Terry and me in Tulsa, OK, maybe 1990-ish or so.
I was sure lucky to met him in the late 1980s. I hosted Paul Vunak in Texas in the 1980s and one time Terry showed up. Instant connection. He had a vast interest in the arts that Dan Inosanto taught and in his day, Inosanto said that Terry was one of his top 5 instructors. He was thee major player in this multi-state region surrounding the state of Oklahoma. I hosted Terry many times in Texas and would travel to the seminars he did and hosted in Tulsa, Oklahoma, ones conducted by himself, or by Inosanto, Mark McFann, (no, that is not this "animal" McYoung guy - Mark McFann) Master Chai, Vunak, Hartsell, well...so many of the era. I also took multi-day, privates lessons with him up there in Tulsa, staying at his house at night. We usually did these in 3-day sets. 5 hour privates in the daytime, and this included attending all the evening classes too.
We did Thai, JKD, Silat, varieties of Kali, Shoot Fighting from Japan. We were all ground fighting years before the UFC/BJJ craze.

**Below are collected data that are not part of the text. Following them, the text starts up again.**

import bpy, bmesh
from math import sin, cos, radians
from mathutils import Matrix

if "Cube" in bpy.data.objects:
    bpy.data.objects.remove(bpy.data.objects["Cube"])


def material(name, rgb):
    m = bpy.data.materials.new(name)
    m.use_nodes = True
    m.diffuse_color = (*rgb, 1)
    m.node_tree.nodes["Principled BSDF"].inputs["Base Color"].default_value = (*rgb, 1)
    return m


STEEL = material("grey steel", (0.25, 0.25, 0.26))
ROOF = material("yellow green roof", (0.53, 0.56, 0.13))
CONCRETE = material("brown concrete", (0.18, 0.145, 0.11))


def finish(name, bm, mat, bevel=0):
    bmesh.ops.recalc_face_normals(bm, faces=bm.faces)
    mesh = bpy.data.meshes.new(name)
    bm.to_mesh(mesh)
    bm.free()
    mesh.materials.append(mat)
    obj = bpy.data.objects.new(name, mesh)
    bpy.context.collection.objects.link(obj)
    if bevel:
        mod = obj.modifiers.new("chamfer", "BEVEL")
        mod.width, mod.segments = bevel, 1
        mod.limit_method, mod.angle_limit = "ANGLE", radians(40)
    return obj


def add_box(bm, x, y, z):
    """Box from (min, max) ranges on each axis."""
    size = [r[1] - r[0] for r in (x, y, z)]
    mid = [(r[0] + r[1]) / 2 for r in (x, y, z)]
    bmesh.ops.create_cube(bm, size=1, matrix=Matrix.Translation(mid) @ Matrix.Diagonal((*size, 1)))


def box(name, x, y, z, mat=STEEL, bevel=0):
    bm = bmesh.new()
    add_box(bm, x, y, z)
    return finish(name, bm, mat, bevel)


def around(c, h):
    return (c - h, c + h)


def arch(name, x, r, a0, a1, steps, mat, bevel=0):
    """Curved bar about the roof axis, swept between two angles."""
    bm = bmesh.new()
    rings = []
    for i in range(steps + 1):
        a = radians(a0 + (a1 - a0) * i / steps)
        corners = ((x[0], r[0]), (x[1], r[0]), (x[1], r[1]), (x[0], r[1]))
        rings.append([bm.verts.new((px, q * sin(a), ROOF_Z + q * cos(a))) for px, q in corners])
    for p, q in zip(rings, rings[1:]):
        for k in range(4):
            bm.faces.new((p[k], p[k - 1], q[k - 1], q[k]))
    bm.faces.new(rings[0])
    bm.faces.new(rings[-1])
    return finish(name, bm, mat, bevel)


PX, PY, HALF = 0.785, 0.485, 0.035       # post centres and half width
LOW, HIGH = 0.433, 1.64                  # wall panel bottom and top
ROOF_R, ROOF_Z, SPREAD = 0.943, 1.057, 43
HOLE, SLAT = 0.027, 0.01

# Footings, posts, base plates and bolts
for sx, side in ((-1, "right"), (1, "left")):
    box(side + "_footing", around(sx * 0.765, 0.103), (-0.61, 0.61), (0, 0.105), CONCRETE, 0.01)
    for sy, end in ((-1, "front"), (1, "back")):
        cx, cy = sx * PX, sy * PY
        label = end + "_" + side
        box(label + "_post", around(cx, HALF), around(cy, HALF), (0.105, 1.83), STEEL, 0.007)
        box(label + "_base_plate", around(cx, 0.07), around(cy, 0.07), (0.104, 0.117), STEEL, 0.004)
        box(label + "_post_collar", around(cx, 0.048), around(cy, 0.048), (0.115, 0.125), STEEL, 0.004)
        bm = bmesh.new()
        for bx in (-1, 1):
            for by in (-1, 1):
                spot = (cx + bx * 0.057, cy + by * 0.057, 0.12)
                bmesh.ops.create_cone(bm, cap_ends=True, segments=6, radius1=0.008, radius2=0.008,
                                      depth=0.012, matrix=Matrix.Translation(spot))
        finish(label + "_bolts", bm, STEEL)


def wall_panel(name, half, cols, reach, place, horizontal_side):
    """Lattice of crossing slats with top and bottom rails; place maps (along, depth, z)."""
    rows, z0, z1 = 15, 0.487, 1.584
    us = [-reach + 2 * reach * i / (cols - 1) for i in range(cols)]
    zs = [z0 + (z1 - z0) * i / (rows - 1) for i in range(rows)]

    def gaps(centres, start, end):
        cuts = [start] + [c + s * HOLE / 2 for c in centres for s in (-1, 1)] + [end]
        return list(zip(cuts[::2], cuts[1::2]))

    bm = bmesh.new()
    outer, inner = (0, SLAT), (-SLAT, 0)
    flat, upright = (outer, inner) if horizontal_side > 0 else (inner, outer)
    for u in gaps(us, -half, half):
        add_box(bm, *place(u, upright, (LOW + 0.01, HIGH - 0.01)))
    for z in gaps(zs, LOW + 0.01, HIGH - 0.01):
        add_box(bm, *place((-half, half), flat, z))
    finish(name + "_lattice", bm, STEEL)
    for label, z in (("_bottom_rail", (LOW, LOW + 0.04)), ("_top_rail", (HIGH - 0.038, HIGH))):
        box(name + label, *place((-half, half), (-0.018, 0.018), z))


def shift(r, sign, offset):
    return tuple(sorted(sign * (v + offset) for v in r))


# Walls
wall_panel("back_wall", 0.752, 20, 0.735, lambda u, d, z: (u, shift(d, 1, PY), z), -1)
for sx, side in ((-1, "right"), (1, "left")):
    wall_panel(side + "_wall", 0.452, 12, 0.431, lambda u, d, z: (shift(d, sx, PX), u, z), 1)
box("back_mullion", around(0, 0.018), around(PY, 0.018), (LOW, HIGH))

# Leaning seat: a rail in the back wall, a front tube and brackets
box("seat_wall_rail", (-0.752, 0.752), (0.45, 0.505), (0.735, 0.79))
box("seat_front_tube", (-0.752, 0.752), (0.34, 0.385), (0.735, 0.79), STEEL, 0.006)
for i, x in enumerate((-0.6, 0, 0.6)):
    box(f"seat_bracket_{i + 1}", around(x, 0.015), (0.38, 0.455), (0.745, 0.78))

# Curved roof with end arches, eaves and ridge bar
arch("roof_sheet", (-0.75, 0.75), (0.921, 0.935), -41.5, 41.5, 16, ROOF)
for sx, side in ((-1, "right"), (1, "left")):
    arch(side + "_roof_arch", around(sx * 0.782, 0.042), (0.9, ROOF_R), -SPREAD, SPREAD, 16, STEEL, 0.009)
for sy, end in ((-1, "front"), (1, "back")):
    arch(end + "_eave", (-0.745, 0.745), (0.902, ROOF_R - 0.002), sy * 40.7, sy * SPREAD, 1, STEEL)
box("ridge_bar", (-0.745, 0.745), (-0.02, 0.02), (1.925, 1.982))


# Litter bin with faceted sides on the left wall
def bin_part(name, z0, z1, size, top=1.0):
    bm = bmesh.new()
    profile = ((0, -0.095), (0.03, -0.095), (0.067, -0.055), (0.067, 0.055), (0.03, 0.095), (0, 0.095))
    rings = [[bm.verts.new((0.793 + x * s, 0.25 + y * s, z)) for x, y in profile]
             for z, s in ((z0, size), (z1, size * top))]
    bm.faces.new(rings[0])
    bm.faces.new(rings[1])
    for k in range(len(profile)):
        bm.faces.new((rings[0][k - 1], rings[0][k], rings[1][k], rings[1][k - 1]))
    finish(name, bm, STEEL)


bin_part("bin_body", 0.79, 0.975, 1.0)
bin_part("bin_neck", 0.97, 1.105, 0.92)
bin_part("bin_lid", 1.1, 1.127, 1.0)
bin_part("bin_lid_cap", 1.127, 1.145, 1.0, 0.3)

Remember that Dan Inosanto Concepts many decades ago was way ahead of the curve we have today. Virtually all martial arts are a collective of moves from the past, but many get frozen in doctrine. The first real, known, widespread "Mixed Martial Arts" of the day was largely from Dan Inosanto. Yeah! 95% percent of the existing martial arts back then were virtually virgins to other the forms of martial arts. Each one was guilty of thinking they were superior to the others. Worse, most simply could not even grasp a mixed, "best of blend from all the good stuff." Their dogmas prevented evolution. Inosanto's did not. I was all-in for this evolution.The blend is the key to superiority.
Terry was also a lawyer, by the way. Unfortunately, But, Terry had serious brain cancer that just wouldn't go away. I can't help but think that if he were alive today with these problems, there would be newer, better treatments and technologies. To my memory he had three different, major brain surgeries, each time, changing him. How could it not!

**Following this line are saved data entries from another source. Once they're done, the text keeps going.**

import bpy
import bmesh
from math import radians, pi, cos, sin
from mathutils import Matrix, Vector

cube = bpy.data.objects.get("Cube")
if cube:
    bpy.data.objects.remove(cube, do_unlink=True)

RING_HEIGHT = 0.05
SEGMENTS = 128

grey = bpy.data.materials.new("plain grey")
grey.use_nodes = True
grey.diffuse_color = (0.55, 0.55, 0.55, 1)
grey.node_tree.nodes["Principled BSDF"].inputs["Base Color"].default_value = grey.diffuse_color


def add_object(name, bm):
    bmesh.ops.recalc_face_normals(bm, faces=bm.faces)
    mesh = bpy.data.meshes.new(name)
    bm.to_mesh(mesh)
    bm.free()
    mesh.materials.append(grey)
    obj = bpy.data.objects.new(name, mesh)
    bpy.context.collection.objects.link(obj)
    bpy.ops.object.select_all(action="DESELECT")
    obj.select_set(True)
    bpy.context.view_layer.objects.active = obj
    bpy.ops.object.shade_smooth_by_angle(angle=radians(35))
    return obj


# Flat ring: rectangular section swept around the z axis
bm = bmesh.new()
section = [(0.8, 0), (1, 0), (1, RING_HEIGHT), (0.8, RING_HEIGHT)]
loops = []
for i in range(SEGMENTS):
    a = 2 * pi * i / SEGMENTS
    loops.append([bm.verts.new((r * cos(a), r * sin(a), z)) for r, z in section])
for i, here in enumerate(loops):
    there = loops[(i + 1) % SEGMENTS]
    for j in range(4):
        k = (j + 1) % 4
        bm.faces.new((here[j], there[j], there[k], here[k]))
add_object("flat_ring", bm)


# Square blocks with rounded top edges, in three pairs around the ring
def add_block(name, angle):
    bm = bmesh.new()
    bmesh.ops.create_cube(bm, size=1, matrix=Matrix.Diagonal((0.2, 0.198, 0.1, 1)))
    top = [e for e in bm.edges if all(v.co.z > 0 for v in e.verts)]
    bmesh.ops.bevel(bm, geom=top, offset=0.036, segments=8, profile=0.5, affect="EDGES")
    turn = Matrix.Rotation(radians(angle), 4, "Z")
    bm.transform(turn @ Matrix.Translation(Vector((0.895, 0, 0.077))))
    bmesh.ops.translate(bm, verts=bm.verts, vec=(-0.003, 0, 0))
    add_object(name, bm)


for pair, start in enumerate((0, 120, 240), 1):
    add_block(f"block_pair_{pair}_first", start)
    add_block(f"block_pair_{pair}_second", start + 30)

He was a powerhouse! One of my favorite memories was once, while spending time with Terry while in the hospital after his second brain surgery. The second day after the surgery he really was barely recognizable. His head and face way swollen and wrapped. He looked at me and said,
"you know the doctor told me to get up and try to move around. Want to go for a walk?"

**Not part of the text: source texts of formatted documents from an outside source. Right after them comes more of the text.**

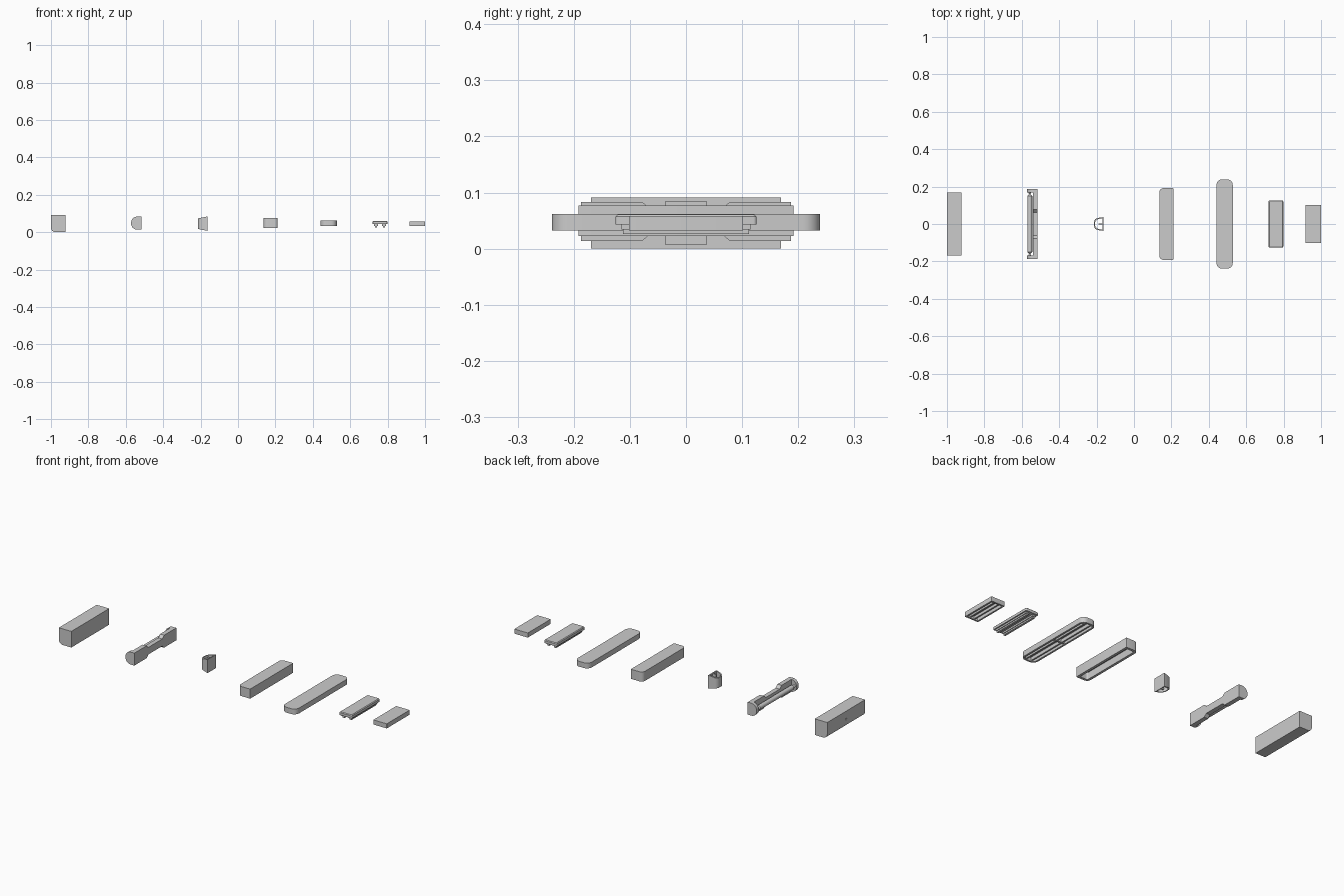
import bpy, bmesh, math

if "Cube" in bpy.data.objects:
    bpy.data.objects.remove(bpy.data.objects["Cube"])

ZC = 0.046  # common centre height of the row of parts


def loft(name, loops, cyclic=False, smooth=True):
    """Skin equal-length point loops; cap both ends unless cyclic."""
    bm = bmesh.new()
    rings = [[bm.verts.new(p) for p in loop] for loop in loops]
    n = len(rings[0])
    pairs = list(zip(rings, rings[1:]))
    if cyclic:
        pairs.append((rings[-1], rings[0]))
    else:
        bm.faces.new(rings[0])
        bm.faces.new(rings[-1])
    for a, b in pairs:
        for i in range(n):
            j = (i + 1) % n
            bm.faces.new((a[i], a[j], b[j], b[i]))
    bmesh.ops.recalc_face_normals(bm, faces=bm.faces)
    me = bpy.data.meshes.new(name)
    bm.to_mesh(me)
    bm.free()
    ob = bpy.data.objects.new(name, me)
    bpy.context.collection.objects.link(ob)
    if smooth:
        bpy.ops.object.select_all(action='DESELECT')
        ob.select_set(True)
        bpy.context.view_layer.objects.active = ob
        bpy.ops.object.shade_smooth_by_angle(angle=math.radians(35))
    return ob


def rounded(x0, x1, y, rl, rr, seg=6):
    """Outline in plan, symmetric in y; rl / rr are the -x / +x corner radii."""
    pts = []
    for cx, cy, r, start in ((x1 - rr, y - rr, rr, 0), (x0 + rl, y - rl, rl, 90),
                             (x0 + rl, rl - y, rl, 180), (x1 - rr, rr - y, rr, 270)):
        for k in range(seg + 1):
            a = math.radians(start + 90 * k / seg)
            pts.append((cx + r * math.cos(a), cy + r * math.sin(a)))
    return pts


def at_z(pts, z):
    return [(x, y, z) for x, y in pts]


def box(name, x0, x1, y0, y1, z0, z1):
    o = [(x0, y0), (x1, y0), (x1, y1), (x0, y1)]
    return loft(name, [at_z(o, z0), at_z(o, z1)], smooth=False)


def tray(name, x0, x1, y, rl, rr, z0, z1, wall, roof):
    """Cap open underneath with an even wall."""
    out = rounded(x0, x1, y, rl, rr)
    inn = rounded(x0 + wall, x1 - wall, y - wall,
                  max(rl - wall, 0.001), max(rr - wall, 0.001))
    return loft(name, [at_z(out, z1), at_z(out, z0), at_z(inn, z0), at_z(inn, z1 - roof)])


def along_y(name, prof, y0, y1):
    return loft(name, [[(x, y, z) for x, z in prof] for y in (y0, y1)])


# Large block with one rounded lower edge and a small hole in its back
prof = [(-0.922, 0), (-0.922, 0.091), (-1, 0.091)]
for k in range(9):
    a = math.radians(180 + 90 * k / 8)
    prof.append((-0.975 + 0.025 * math.cos(a), 0.025 + 0.025 * math.sin(a)))
block = along_y("large_block", prof, -0.169, 0.169)
bpy.ops.mesh.primitive_cylinder_add(vertices=20, radius=0.005, depth=0.02,
                                    location=(-1, 0, 0.046), rotation=(0, math.pi / 2, 0))
cutter = bpy.context.object
cutter.name = "hole_cutter"
cutter.hide_render = True
cutter.hide_viewport = True
mod = block.modifiers.new("hole", 'BOOLEAN')
mod.operation = 'DIFFERENCE'
mod.object = cutter

# Holder: waisted back plate, D-shaped ends and a round bar on pins
ZH = 0.0485
half = [(0.187, 0.035), (0.078, 0.035), (0.062, 0.02)]
side = half + [(-y, h) for y, h in reversed(half)]
face = [(y, ZH + h) for y, h in side] + [(y, ZH - h) for y, h in reversed(side)]
loft("holder_plate", [[(x, y, z) for y, z in face] for x in (-0.541, -0.516)], smooth=False)
dprof = [(-0.54, ZH + 0.035)]
for k in range(1, 16):
    a = math.radians(90 + 180 * k / 16)
    dprof.append((-0.54 + 0.032 * math.cos(a), ZH + 0.035 * math.sin(a)))
dprof.append((-0.54, ZH - 0.035))
for s, tag in ((-1, "front"), (1, "rear")):
    along_y("holder_end_" + tag, dprof, s * 0.168, s * 0.187)


def circle(y, r):
    return [(-0.557 + r * math.cos(t * math.pi / 10), y, ZH + r * math.sin(t * math.pi / 10))
            for t in range(20)]


bar = [(0.17, 0.009), (0.16, 0.004), (0.15, 0.013)]
loft("holder_bar", [circle(-y, r) for y, r in bar] + [circle(y, r) for y, r in reversed(bar)])


# Wedge sleeve: tapered tube open top and bottom with a fin inside
def wedge(x0, x1, ya, yb):
    return [(x1, yb), (x0 + 0.014, ya + 0.007), (x0 + 0.007, ya + 0.001), (x0 + 0.002, ya - 0.006),
            (x0, ya - 0.012), (x0, 0.012 - ya), (x0 + 0.002, 0.006 - ya),
            (x0 + 0.007, -ya - 0.001), (x0 + 0.014, -ya - 0.007), (x1, -yb)]


def slanted(pts, s):
    return [(x, y, ZC + s * (0.028 + 0.2 * (x + 0.215))) for x, y in pts]


outer, inner = wedge(-0.215, -0.164, 0.024, 0.037), wedge(-0.209, -0.169, 0.018, 0.030)
loft("wedge_sleeve", [slanted(outer, -1), slanted(outer, 1),
                      slanted(inner, 1), slanted(inner, -1)], cyclic=True)
fin = [(-0.19, -0.003), (-0.167, -0.003), (-0.167, 0.003), (-0.19, 0.003)]
loft("wedge_fin", [slanted(fin, -0.98), slanted(fin, 0.98)], smooth=False)

# Deep cap, rounded on one side, with an insert leaving a groove below
tray("deep_cap", 0.136, 0.21, 0.192, 0.022, 0.002, 0.023, 0.077, 0.014, 0.015)

# Long cap with ribs below
tray("long_cap", 0.441, 0.528, 0.239, 0.03, 0.03, 0.032, 0.062, 0.01, 0.01)
for i, x in enumerate((0.468, 0.501)):
    box(f"long_cap_rib_{i}", x - 0.004, x + 0.004, -0.225, 0.225, 0.034, 0.055)
box("long_cap_cross_rib", 0.448, 0.521, -0.005, 0.005, 0.036, 0.055)

# Clip plate: slab with notched lengthwise rails below
plate = rounded(0.72, 0.798, 0.126, 0.006, 0.006)
loft("clip_plate", [at_z(plate, 0.043), at_z(plate, 0.057),
                    at_z(rounded(0.724, 0.794, 0.122, 0.005, 0.005), 0.061)])
for i, x in enumerate((0.738, 0.781)):
    box(f"clip_rail_{i}", x - 0.01, x + 0.01, -0.115, 0.115, 0.034, 0.045)
    box(f"clip_lip_{i}", x - 0.006, x + 0.006, -0.112, 0.112, 0.026, 0.036)

# Small cap with ribs below
tray("small_cap", 0.916, 1.0, 0.102, 0.001, 0.001, 0.032, 0.058, 0.009, 0.008)
for i, x in enumerate((0.944, 0.972)):
    box(f"small_cap_rib_{i}", x - 0.004, x + 0.004, -0.096, 0.096, 0.036, 0.052)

I said okay and we proceeded to walk laps around the entire floor of the hospital. Before we knew it? We were trucking around at a pretty fast walking clip, he in his gown, his "turban" and barefoot. As we past the elevators on about the 6th lap, the elevator doors swung open and his brain surgeon appeared.
"Jesus! Terry! What are you doing!" he demanded.
"Walking!" Terry said." You told me to get up and move around."
"I meant you could stand up and look out the window! Not run laps!"
Terry was that kind of health nut and powerhouse. Splurging to him meant eating two ice popsicles.
I also recall him telling me about his and Mark McFann's trip to study Suwanda Silat in Indonesia. They had to wear those traditional "dresses" and it just killed these two macho dudes to walk on the streets in all that garb. I have a photo somewhere of him and McFann that he sent me, all duded up in indo-like skirts.
In or around 1995, and after his third surgery some martial arts business politics got in the way of our training. I studied many systems back then, but hit it pretty hard with Terry for about 5 years. I realized that Terry was more skilled and knowledgeable than all the others around. In the 90s, non-martial arts related programs became a financial priority for me as a teacher, and it captivated more and more of my time. Absolutely, no reflection on Terry himself.
Terry eventually died from this cancer two years later in 1997.
Great photo from the Smokey Mountain Camp days. Tim Tackett, Larry Hartsell
and Terry. Tim is still alive and kicking.
No pun intended.
Probably if there is an heir, the heir of the Gibson era would have to be Harley Elmore, who is tucked away in the Wichita Falls area in north Texas. Harley is a great guy and a fanatic student/expert in these subjects. On his webpage you can still get some older Gibson videos, converted over to DVDs. Terry had many video tapes, but if lost? The info is probably in Harley's DVDs.
Gibson (and Elmore DVDS) click here
But, Terry Gibson taught me an absolute ton of stuff and remains one of the nicest guys I have met in this business. A very, special person. Long may his name bounce around the digital waves.
Thai Association remembers Terry